The Journal Sentinel’s reporting found that nurses at Columbia St. Mary’s were often assigned more patients than they considered realistic, or even safe. Nurses interviewed by the Journal Sentinel also complained about a lack of nursing aides. Without more help, nurses were at times slow to answer patients’ calls for help. Overstretched nurses spent less time with individual patients and worried they might miss something that could result in a medical emergency.

State regulators recently opened an investigation into a complaint filed by the widow of a Milwaukee high school principal, Keith Carrington, who died of septic shock in August while hospitalized and recovering from a surgery at Columbia St. Mary’s.

Baldwin’s letter also comes after Ascension St. Francis Hospital abruptly closed its labor and delivery unit in December, the only such unit on Milwaukee’s south side, which drew criticism from the surrounding, largely immigrant community.

Staffing shortages at Ascension Columbia St. Mary’s Hospital in Milwaukee have resulted in disruptions to patient care, long wait times in the emergency department, delayed surgeries and staff concerns about patient safety.

Ascension reports $900 million loss, $18 billion in cash reserves

Many hospitals have reported financial losses in the last year, driven in part by inflation and increased labor costs. Ascension, a nonprofit that operates hospitals and health care sites across 19 states, reported nearly $900 million in operating losses in its last fiscal year. The health system has reported trying to bring down labor costs by relying less on staffing agencies that provide nurses and other health care workers on a temporary basis at high rates of pay.

At the same time, the health system reported having nearly $18 billion in cash reserves in its latest quarterly filing. In her letter, Baldwin called on Ascension to reinvest that money in hospitals that serve vulnerable communities and to increase pay and improve working conditions for its “burned out and overextended health care workforce.”

“Ascension’s hospitals in Wisconsin have struggled to maintain basic services and are putting patients at risk by not having enough nurses or support staff to provide care,” she wrote.

Nonprofit status called into question

Baldwin also questioned whether the health system was living up to its obligations as a nonprofit organization that is tax-exempt.

“Cutting essential service lines, charging excessive fees, shuttering hospitals in high-need areas, reducing staff to unsafe levels, and suing patients that cannot pay their bills does not serve the community. It serves only your bottom line,” she wrote.

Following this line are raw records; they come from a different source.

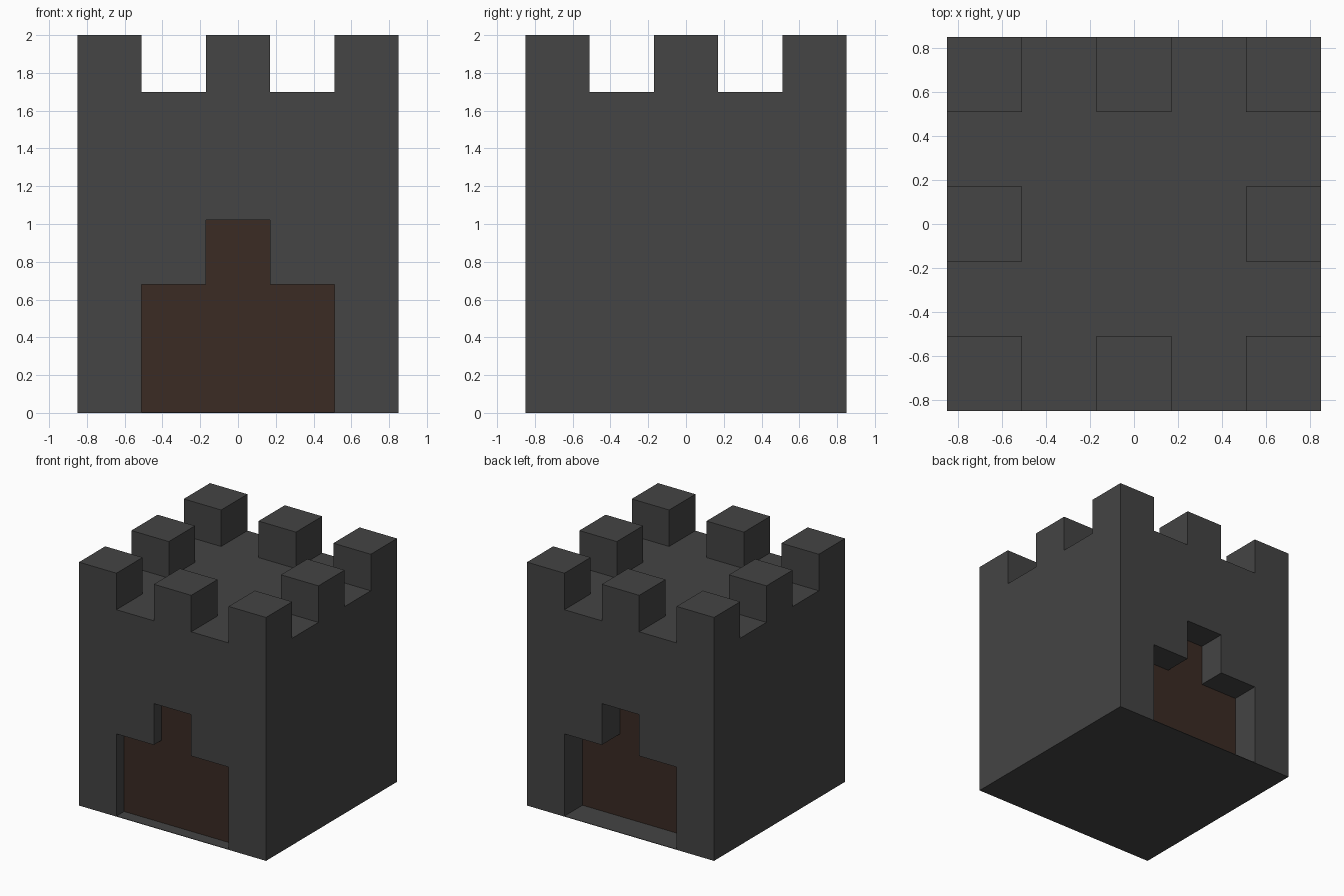
import bpy, bmesh

if "Cube" in bpy.data.objects:
    bpy.data.objects.remove(bpy.data.objects["Cube"])

HALF = 0.85      # half width of the tower
UNIT = 0.34      # merlon width, one fifth of the tower width
WALL_TOP = 1.70
TOP = 2.0
SLAB = 0.004     # thin floor under the passage


def material(name, rgb):
    mat = bpy.data.materials.new(name)
    mat.diffuse_color = (*rgb, 1)
    mat.use_nodes = True
    mat.node_tree.nodes["Principled BSDF"].inputs["Base Color"].default_value = mat.diffuse_color
    return mat


def prism(name, profile, y0, y1, mat):
    """Extrude an (x, z) outline along y from y0 to y1."""
    bm = bmesh.new()
    face = bm.faces.new([bm.verts.new((x, y0, z)) for x, z in profile])
    ext = bmesh.ops.extrude_face_region(bm, geom=[face], use_keep_orig=True)
    moved = [v for v in ext["geom"] if isinstance(v, bmesh.types.BMVert)]
    bmesh.ops.translate(bm, verts=moved, vec=(0, y1 - y0, 0))
    bmesh.ops.recalc_face_normals(bm, faces=bm.faces)
    mesh = bpy.data.meshes.new(name)
    bm.to_mesh(mesh)
    bm.free()
    mesh.materials.append(mat)
    obj = bpy.data.objects.new(name, mesh)
    bpy.context.collection.objects.link(obj)
    return obj


def rect(x0, x1, z0, z1):
    return [(x0, z0), (x1, z0), (x1, z1), (x0, z1)]


stone = material("dark_stone", (0.058, 0.058, 0.058))
wood = material("dark_wood", (0.043, 0.024, 0.017))

# Stepped doorway outline, left foot to right foot
left = [(-1.5 * UNIT, 2 * UNIT), (-0.5 * UNIT, 2 * UNIT), (-0.5 * UNIT, 3 * UNIT)]
arch = left + [(-x, z) for x, z in reversed(left)]


def doorway(z):
    return [(-1.5 * UNIT, z)] + arch + [(1.5 * UNIT, z)]


# Tower body with the stepped passage running front to back
body = [(-HALF, 0)] + doorway(0) + [(HALF, 0), (HALF, WALL_TOP), (-HALF, WALL_TOP)]
prism("tower_body", body, -HALF, HALF, stone)

# Passage floor
prism("passage_floor", rect(-1.5 * UNIT, 1.5 * UNIT, 0, SLAB), -HALF, HALF, stone)

# Door filling, recessed shallowly in front and deeper at the back
prism("door", doorway(SLAB), -HALF + 0.10, HALF - 0.235, wood)

# Ring of eight merlons around the roof
for i in (-1, 0, 1):
    for j in (-1, 0, 1):
        if i or j:
            cx, cy = i * 2 * UNIT, j * 2 * UNIT
            prism("merlon", rect(cx - UNIT / 2, cx + UNIT / 2, WALL_TOP, TOP),
                  cy - UNIT / 2, cy + UNIT / 2, stone)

Ascension Health, which has hospitals and health care sites across 19 states, has been found to charge its hospitals management fees that can be in the tens of millions of dollars per year, fees that critics question as opaque and potentially excessive.

A 2018 investigation by Washington, D.C.’s attorney general into fees Ascension charged a hospital in the district found that some fees were “likely excessive.” In response, Ascension forgave $130 million in debt the hospital owed the health system.

Baldwin requested that Ascension provide a list of all management fees charged to Columbia St. Mary’s and to St. Francis. Among other things, she also asked for information about Ascension’s investments and details about how investment returns were used to provide charity care.

Our subscribers make this reporting possible. Please consider supporting local journalism by subscribing to the Journal Sentinel at jsonline.com/deal.

DOWNLOAD THE APP: Get the latest news, sports and more

This article originally appeared on Milwaukee Journal Sentinel: Sen. Baldwin calls on Ascension to help struggling Milwaukee hospitals